Return exactly those lines of the material below that fall between the line holding "(.002 + row" and the line holding "for turn in", inclusive.
-=-=-
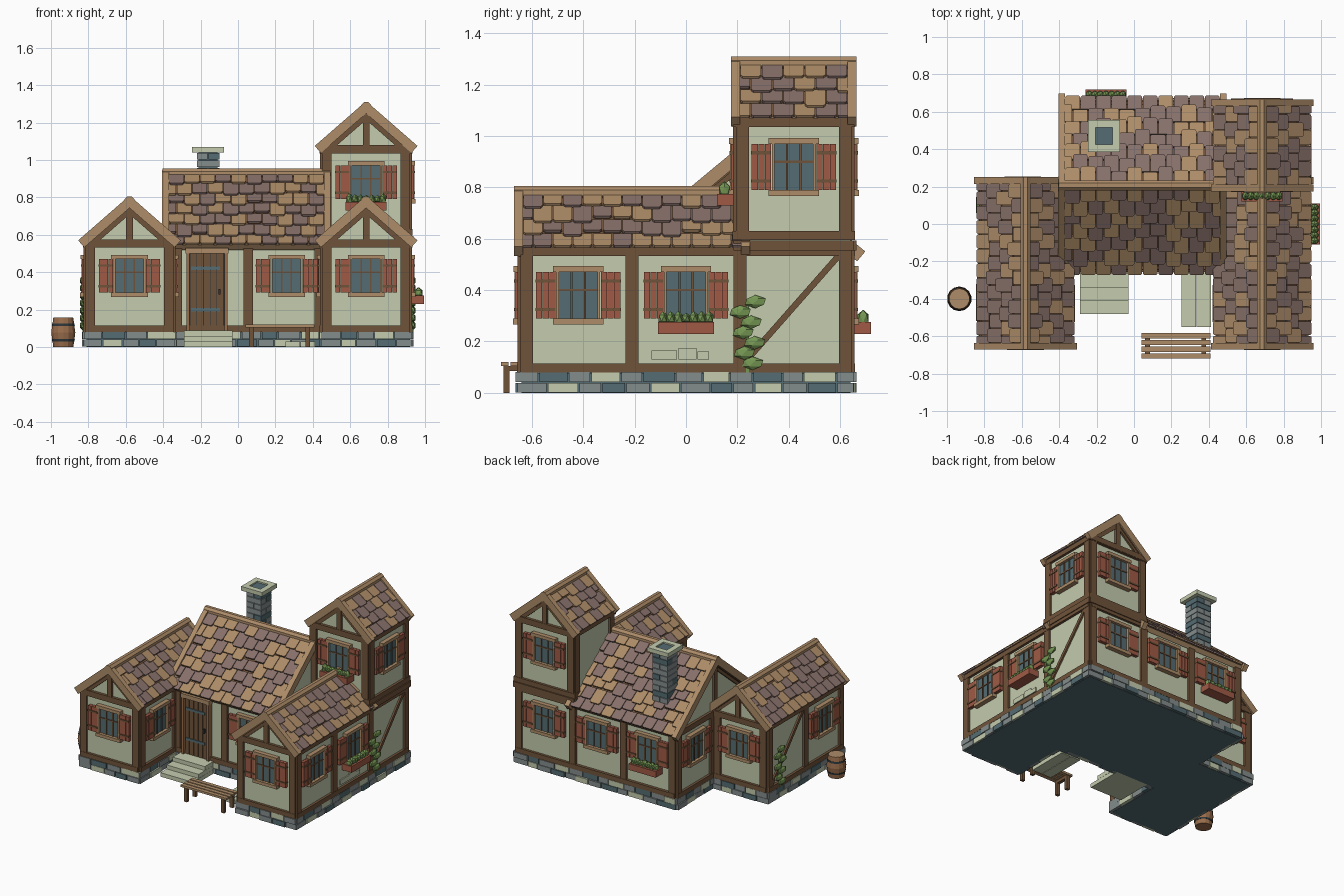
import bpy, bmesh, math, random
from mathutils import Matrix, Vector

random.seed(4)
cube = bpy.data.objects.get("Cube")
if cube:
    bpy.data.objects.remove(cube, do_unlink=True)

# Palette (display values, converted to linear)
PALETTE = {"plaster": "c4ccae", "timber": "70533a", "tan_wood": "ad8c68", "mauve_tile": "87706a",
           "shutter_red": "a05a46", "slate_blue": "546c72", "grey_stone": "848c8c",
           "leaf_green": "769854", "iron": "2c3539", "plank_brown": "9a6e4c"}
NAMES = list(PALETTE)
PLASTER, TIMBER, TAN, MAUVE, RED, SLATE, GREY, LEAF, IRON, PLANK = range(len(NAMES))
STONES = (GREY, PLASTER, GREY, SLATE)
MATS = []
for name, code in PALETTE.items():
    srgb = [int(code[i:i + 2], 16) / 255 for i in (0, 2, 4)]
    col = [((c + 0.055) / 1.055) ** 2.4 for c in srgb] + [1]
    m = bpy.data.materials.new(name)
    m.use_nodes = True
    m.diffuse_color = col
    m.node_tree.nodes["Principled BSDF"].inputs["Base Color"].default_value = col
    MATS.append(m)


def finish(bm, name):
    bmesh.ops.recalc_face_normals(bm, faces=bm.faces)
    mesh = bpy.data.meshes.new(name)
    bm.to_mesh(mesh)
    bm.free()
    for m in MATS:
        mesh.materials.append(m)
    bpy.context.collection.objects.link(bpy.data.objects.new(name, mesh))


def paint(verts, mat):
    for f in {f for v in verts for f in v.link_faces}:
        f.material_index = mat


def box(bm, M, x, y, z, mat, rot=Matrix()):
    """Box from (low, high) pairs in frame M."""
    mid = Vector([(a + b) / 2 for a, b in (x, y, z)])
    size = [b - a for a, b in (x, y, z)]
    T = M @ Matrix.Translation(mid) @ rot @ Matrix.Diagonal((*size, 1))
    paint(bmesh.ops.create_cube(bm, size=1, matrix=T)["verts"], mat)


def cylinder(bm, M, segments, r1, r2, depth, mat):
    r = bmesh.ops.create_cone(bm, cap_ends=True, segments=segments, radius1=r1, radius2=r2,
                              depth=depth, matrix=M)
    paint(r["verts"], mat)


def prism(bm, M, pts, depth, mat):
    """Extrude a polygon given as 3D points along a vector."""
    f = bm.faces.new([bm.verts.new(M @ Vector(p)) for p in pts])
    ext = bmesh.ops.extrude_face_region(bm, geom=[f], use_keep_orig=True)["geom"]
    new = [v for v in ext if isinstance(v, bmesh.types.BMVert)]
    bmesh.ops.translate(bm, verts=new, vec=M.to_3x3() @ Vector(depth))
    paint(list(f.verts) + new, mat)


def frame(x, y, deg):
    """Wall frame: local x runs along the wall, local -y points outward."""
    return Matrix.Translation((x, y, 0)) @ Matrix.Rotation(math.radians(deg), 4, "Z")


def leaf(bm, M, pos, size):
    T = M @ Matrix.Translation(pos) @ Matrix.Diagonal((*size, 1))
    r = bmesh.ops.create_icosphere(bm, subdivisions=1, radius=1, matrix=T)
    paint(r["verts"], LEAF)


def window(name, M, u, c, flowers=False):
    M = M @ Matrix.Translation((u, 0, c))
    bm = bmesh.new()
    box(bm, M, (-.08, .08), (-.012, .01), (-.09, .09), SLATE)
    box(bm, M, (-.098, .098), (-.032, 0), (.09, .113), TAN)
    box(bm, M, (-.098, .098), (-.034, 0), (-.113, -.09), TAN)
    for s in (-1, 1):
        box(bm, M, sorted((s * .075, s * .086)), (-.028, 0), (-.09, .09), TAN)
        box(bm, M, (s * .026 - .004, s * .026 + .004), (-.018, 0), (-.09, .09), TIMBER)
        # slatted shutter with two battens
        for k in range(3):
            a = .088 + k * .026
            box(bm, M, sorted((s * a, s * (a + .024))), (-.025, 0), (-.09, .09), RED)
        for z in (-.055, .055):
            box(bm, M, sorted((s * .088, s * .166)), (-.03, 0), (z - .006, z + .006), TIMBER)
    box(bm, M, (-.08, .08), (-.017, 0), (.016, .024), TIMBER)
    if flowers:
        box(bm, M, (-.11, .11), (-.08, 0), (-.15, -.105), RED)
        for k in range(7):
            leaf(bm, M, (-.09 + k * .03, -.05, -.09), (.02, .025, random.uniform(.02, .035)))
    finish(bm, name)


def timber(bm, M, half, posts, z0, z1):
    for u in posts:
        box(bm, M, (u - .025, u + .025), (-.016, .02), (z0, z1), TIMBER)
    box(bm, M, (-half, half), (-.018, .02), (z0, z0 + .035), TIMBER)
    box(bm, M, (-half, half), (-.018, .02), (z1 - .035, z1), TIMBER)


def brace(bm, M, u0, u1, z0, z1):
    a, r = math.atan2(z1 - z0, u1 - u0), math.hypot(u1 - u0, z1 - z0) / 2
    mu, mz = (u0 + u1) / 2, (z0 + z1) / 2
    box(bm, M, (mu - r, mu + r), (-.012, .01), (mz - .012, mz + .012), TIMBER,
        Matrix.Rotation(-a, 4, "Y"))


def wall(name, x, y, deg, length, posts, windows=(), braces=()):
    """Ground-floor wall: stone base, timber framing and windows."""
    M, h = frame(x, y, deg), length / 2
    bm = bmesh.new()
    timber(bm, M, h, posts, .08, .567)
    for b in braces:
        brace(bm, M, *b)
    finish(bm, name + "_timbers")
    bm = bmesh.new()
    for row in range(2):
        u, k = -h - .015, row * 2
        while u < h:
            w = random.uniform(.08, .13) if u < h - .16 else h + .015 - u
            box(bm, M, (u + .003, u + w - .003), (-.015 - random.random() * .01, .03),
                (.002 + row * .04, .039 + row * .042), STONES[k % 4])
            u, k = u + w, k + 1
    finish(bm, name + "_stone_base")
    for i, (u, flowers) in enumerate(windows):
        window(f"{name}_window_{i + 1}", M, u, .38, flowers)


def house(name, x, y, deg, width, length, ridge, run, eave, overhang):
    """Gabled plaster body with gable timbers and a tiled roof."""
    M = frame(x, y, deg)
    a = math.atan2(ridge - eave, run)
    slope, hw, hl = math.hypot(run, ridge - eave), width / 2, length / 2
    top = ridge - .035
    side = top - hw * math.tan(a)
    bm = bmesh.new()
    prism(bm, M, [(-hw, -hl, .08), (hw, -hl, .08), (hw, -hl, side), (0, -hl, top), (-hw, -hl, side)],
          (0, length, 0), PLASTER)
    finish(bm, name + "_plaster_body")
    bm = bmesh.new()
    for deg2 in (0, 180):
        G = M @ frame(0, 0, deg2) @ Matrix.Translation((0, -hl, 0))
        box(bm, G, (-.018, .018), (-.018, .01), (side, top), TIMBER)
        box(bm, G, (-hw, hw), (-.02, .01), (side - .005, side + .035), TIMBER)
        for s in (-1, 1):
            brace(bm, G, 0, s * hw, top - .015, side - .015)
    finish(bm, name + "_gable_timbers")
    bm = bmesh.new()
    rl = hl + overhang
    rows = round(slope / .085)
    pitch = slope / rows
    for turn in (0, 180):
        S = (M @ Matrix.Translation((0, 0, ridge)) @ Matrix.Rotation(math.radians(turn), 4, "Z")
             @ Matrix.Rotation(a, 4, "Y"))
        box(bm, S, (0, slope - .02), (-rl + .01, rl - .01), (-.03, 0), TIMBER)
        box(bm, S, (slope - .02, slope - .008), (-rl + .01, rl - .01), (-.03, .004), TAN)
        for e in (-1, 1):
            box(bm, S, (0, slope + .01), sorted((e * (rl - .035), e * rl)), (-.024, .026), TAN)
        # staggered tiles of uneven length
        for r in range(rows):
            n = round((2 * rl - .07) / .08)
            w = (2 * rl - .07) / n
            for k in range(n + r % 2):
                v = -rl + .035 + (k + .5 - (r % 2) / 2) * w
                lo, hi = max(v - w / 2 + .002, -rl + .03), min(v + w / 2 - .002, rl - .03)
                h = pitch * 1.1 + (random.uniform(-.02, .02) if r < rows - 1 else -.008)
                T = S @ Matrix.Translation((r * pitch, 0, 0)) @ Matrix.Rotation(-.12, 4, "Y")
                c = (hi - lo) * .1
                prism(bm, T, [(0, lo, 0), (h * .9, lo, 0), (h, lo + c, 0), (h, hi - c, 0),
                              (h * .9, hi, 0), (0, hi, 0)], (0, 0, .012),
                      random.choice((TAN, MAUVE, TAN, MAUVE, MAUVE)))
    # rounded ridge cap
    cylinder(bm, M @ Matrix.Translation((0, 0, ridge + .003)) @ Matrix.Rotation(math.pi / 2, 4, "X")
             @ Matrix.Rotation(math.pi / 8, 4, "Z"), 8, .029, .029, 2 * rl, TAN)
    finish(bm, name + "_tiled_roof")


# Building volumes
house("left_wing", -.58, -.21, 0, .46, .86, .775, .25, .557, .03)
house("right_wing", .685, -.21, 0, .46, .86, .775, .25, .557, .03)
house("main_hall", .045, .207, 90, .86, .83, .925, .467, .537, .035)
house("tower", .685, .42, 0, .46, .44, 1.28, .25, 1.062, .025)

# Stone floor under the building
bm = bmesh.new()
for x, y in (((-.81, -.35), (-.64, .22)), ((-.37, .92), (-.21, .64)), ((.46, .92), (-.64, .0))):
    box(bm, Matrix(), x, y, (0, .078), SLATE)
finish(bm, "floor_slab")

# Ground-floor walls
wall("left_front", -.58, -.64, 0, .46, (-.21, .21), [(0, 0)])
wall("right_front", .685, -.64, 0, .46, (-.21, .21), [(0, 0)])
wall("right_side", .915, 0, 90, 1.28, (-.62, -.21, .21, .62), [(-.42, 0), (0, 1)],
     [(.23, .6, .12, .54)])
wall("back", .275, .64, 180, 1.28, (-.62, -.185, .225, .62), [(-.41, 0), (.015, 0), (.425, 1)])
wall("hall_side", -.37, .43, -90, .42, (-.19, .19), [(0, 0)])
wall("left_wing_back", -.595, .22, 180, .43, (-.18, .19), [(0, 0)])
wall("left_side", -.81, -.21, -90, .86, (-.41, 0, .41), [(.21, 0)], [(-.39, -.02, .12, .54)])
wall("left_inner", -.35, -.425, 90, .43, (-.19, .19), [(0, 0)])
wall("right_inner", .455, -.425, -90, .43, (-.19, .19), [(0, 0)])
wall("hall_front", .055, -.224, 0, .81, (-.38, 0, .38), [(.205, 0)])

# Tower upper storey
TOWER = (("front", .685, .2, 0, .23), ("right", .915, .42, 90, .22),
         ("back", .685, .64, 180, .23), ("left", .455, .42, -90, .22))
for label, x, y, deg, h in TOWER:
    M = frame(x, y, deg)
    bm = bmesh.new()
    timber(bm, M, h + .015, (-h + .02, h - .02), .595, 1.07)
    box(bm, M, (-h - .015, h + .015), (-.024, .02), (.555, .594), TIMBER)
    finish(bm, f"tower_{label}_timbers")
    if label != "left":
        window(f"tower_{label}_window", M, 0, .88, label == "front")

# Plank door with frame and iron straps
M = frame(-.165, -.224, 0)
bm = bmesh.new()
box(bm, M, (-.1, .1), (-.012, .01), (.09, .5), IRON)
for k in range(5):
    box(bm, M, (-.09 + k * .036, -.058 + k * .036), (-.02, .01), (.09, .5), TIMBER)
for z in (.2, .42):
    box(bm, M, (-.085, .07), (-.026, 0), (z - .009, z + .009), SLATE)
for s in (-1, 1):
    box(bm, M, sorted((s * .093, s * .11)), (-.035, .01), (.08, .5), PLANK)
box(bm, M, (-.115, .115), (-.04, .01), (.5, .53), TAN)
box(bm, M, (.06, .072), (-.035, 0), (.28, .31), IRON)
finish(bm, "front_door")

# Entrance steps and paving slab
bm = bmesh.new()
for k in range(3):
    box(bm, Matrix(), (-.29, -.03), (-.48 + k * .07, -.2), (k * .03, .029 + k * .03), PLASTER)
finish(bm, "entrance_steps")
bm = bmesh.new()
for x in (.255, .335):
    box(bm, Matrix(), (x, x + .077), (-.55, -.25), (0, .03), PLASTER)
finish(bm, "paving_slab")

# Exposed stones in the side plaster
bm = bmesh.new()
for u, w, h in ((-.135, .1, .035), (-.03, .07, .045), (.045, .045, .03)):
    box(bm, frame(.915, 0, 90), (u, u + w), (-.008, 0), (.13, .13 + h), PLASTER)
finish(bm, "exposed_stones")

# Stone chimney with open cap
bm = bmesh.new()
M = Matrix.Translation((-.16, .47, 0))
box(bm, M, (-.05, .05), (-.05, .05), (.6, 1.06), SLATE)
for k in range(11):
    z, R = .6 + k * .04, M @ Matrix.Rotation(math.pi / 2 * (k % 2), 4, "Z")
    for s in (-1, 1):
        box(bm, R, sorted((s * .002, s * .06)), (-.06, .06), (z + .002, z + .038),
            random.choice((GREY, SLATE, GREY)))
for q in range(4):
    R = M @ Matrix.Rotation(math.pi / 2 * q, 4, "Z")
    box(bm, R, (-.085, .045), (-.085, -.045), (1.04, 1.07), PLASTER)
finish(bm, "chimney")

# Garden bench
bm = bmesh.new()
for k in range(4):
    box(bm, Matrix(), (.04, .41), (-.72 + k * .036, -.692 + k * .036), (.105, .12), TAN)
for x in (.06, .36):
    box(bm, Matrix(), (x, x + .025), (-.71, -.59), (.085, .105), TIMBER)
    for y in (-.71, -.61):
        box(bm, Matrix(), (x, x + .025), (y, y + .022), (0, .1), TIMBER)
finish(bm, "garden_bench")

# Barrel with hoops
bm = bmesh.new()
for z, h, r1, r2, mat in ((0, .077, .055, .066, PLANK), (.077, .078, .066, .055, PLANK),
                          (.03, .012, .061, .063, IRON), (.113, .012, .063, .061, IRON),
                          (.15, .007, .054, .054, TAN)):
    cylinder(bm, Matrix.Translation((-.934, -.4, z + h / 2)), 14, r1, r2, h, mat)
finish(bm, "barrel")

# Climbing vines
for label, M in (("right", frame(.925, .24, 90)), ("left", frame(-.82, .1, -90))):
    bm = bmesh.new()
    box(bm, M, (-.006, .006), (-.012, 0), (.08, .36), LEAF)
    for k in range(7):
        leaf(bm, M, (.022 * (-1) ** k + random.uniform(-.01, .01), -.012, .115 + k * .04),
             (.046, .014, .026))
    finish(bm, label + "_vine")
-=-=-
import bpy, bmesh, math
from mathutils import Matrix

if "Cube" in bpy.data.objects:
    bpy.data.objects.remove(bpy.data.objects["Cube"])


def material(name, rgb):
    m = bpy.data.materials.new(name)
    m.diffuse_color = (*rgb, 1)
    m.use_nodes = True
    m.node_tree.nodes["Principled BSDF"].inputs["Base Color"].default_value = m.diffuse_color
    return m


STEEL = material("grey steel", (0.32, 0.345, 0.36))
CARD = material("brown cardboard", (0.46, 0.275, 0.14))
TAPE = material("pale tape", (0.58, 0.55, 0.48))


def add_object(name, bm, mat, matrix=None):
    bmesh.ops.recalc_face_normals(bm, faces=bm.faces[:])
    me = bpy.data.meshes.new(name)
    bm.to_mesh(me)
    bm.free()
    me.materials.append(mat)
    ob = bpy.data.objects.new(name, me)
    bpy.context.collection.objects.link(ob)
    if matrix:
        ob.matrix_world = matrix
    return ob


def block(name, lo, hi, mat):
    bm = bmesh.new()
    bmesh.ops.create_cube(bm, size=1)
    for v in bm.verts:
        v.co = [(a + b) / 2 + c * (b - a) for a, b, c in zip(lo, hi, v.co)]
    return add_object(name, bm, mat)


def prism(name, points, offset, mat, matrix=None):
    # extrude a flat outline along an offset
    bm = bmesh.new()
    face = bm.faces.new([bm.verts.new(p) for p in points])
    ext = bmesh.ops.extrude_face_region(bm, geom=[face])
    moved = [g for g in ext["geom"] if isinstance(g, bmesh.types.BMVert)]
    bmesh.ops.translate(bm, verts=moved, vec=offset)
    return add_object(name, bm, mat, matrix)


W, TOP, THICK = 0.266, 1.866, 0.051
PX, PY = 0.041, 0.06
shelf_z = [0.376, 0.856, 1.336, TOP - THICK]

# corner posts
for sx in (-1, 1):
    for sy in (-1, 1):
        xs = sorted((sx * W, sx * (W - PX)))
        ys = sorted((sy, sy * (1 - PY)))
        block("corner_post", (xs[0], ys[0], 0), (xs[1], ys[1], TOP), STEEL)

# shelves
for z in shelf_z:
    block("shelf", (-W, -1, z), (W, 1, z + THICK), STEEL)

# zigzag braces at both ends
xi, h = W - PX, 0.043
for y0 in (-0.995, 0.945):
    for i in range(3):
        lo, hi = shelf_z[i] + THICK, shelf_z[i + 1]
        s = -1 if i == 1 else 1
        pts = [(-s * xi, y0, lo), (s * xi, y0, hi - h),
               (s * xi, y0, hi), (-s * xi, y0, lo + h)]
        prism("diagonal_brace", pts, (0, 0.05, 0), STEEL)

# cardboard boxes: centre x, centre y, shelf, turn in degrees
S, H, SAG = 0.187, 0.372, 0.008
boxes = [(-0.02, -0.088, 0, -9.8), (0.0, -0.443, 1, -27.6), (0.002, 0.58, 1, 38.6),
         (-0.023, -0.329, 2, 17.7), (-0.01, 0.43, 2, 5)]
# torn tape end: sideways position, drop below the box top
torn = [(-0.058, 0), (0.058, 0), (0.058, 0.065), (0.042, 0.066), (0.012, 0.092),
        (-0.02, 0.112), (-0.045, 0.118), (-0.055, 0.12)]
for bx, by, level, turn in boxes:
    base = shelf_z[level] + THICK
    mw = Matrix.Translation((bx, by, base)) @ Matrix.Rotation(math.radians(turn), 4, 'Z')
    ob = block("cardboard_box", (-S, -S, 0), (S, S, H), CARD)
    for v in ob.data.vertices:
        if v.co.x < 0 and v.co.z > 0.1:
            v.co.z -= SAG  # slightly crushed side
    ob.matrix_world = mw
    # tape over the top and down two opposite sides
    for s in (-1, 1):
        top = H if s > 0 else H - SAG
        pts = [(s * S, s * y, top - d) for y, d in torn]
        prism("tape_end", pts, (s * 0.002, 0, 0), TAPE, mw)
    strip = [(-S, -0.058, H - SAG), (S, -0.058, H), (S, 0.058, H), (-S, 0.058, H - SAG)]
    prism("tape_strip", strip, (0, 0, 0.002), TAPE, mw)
-=-=-
__Expected output__.
                (.002 + row * .04, .039 + row * .042), STONES[k % 4])
            u, k = u + w, k + 1
    finish(bm, name + "_stone_base")
    for i, (u, flowers) in enumerate(windows):
        window(f"{name}_window_{i + 1}", M, u, .38, flowers)


def house(name, x, y, deg, width, length, ridge, run, eave, overhang):
    """Gabled plaster body with gable timbers and a tiled roof."""
    M = frame(x, y, deg)
    a = math.atan2(ridge - eave, run)
    slope, hw, hl = math.hypot(run, ridge - eave), width / 2, length / 2
    top = ridge - .035
    side = top - hw * math.tan(a)
    bm = bmesh.new()
    prism(bm, M, [(-hw, -hl, .08), (hw, -hl, .08), (hw, -hl, side), (0, -hl, top), (-hw, -hl, side)],
          (0, length, 0), PLASTER)
    finish(bm, name + "_plaster_body")
    bm = bmesh.new()
    for deg2 in (0, 180):
        G = M @ frame(0, 0, deg2) @ Matrix.Translation((0, -hl, 0))
        box(bm, G, (-.018, .018), (-.018, .01), (side, top), TIMBER)
        box(bm, G, (-hw, hw), (-.02, .01), (side - .005, side + .035), TIMBER)
        for s in (-1, 1):
            brace(bm, G, 0, s * hw, top - .015, side - .015)
    finish(bm, name + "_gable_timbers")
    bm = bmesh.new()
    rl = hl + overhang
    rows = round(slope / .085)
    pitch = slope / rows
    for turn in (0, 180):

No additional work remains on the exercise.